Although Pakistanis do not like the US government telling us our army harbours militants, we are not ready to admit that, at some level, our national security concerns are driven entirely by the “Indian threat.” Some seek solace in the fantasy that perhaps India is behind the terrorist attacks on Pakistani soil. Many among the public are willing to believe that Islamic hard-liners in Waziristan and Punjab take orders from Hindu agents, rather than admit the obvious.
In any other country in the world, it makes perfect sense to deal strategically with an army, and diplomatically with a civilian government. The underlying assumption is that the civilian government defines a country’s overarching goals while the army deploys the best possible strategy to fulfil those goals. In Pakistan, the army has had the privilege of being able to define national security goals and see them to their end. The civilian government, meanwhile, particularly in recent decades, has taken cues from the army and not the other way around.
Today, Washington puzzles over why the Pakistan Army is successfully “clearing” swathes of militant territory, but has not been able to “hold” it. The answer, any analyst will tell you, is that there is a complete lack of engagement of political parties when it comes to military strategy: they don’t understand it and are therefore justifiably left out of decision-making processes on the issue.
America would do well to realise that a long-term settlement of the tribal regions must involve political parties such as the Awami National Party and other vote-seeking, representative groups. Far more crucially, this is an excellent time for us to realise that there is something inherently dangerous and self-destructive about leaving the process of defining a nation’s goal to its brute force.
We in Pakistan like to think that as long as our army is strong, no external force can touch us. This is absurd logic for people whose house is on fire. Part of the army’s strength as the country’s “most efficient and stable institution” derives from our blinkered faith in, and support for, its policies, regardless of how disastrous they are for the country in the long run. Consequently, neither the Pakistan Army, nor the decision makers in Washington want to seriously engage with politicians.
Allowing the army to make decisions on our behalf is a comfortable way out of having to make hard decisions about the country’s ideology and national security. For instance, it is time we asked why India continues to be our biggest national security threat?
The fact is, engagement with politicians is the only long-term solution to Pakistan’s security problems.
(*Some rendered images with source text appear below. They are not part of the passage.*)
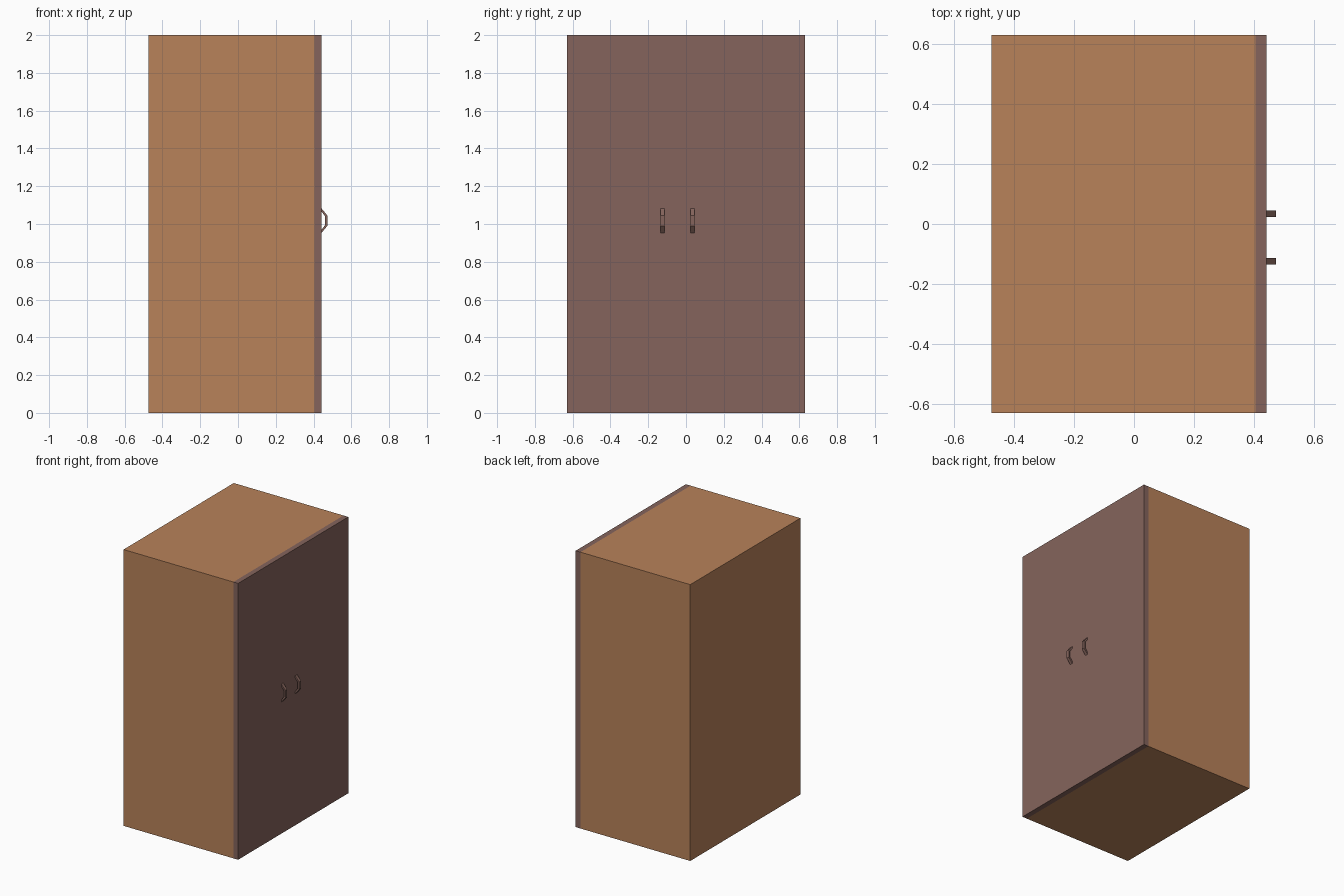
import bpy, bmesh

if "Cube" in bpy.data.objects:
    bpy.data.objects.remove(bpy.data.objects["Cube"])


def material(name, srgb):
    m = bpy.data.materials.new(name)
    lin = [((c / 255 + 0.055) / 1.055) ** 2.4 for c in srgb]
    m.diffuse_color = (*lin, 1)
    m.use_nodes = True
    m.node_tree.nodes["Principled BSDF"].inputs["Base Color"].default_value = m.diffuse_color
    return m


wood = material("warm wood", (184, 130, 90))
dark = material("dark door wood", (133, 100, 92))


def box(name, lo, hi, mat):
    mid = [(a + b) / 2 for a, b in zip(lo, hi)]
    bpy.ops.mesh.primitive_cube_add(size=1, location=mid)
    ob = bpy.context.object
    ob.name = name
    ob.scale = [b - a for a, b in zip(lo, hi)]
    bpy.ops.object.transform_apply(location=False, rotation=False, scale=True)
    ob.data.materials.append(mat)


def handle(name, y, w=0.022):
    # bent strip: outer and inner profile in x-z, extruded along y
    outer = [(0.44, 0.95), (0.473, 0.99), (0.473, 1.045), (0.44, 1.085)]
    inner = [(0.44, 1.069), (0.461, 1.041), (0.461, 0.994), (0.44, 0.966)]
    prof = outer + inner
    n = len(prof)
    bm = bmesh.new()
    a, b = [[bm.verts.new((x, y + s * w / 2, z)) for x, z in prof] for s in (-1, 1)]
    for i in range(n):
        j = (i + 1) % n
        bm.faces.new((a[i], a[j], b[j], b[i]))
    for i in range(3):  # side faces, one quad per segment
        for r in (a, b):
            bm.faces.new((r[i], r[i + 1], r[n - 2 - i], r[n - 1 - i]))
    bmesh.ops.recalc_face_normals(bm, faces=bm.faces)
    me = bpy.data.meshes.new(name)
    bm.to_mesh(me)
    bm.free()
    me.materials.append(dark)
    bpy.context.collection.objects.link(bpy.data.objects.new(name, me))


# Cabinet body
box("cabinet_body", (-0.475, -0.63, 0), (0.404, 0.63, 2), wood)
# Two doors meeting between the handles
seam = -0.045
box("door_front", (0.404, -0.63, 0), (0.442, seam, 2), dark)
box("door_back", (0.404, seam, 0), (0.442, 0.63, 2), dark)
# Door handles
handle("handle_front", seam - 0.079)
handle("handle_back", seam + 0.079)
Political parties need to be given the encouragement and support they need to define national security goals. And they certainly need to be at the dead centre of any solution in the tribal areas. Anything else is a stop-gap measure.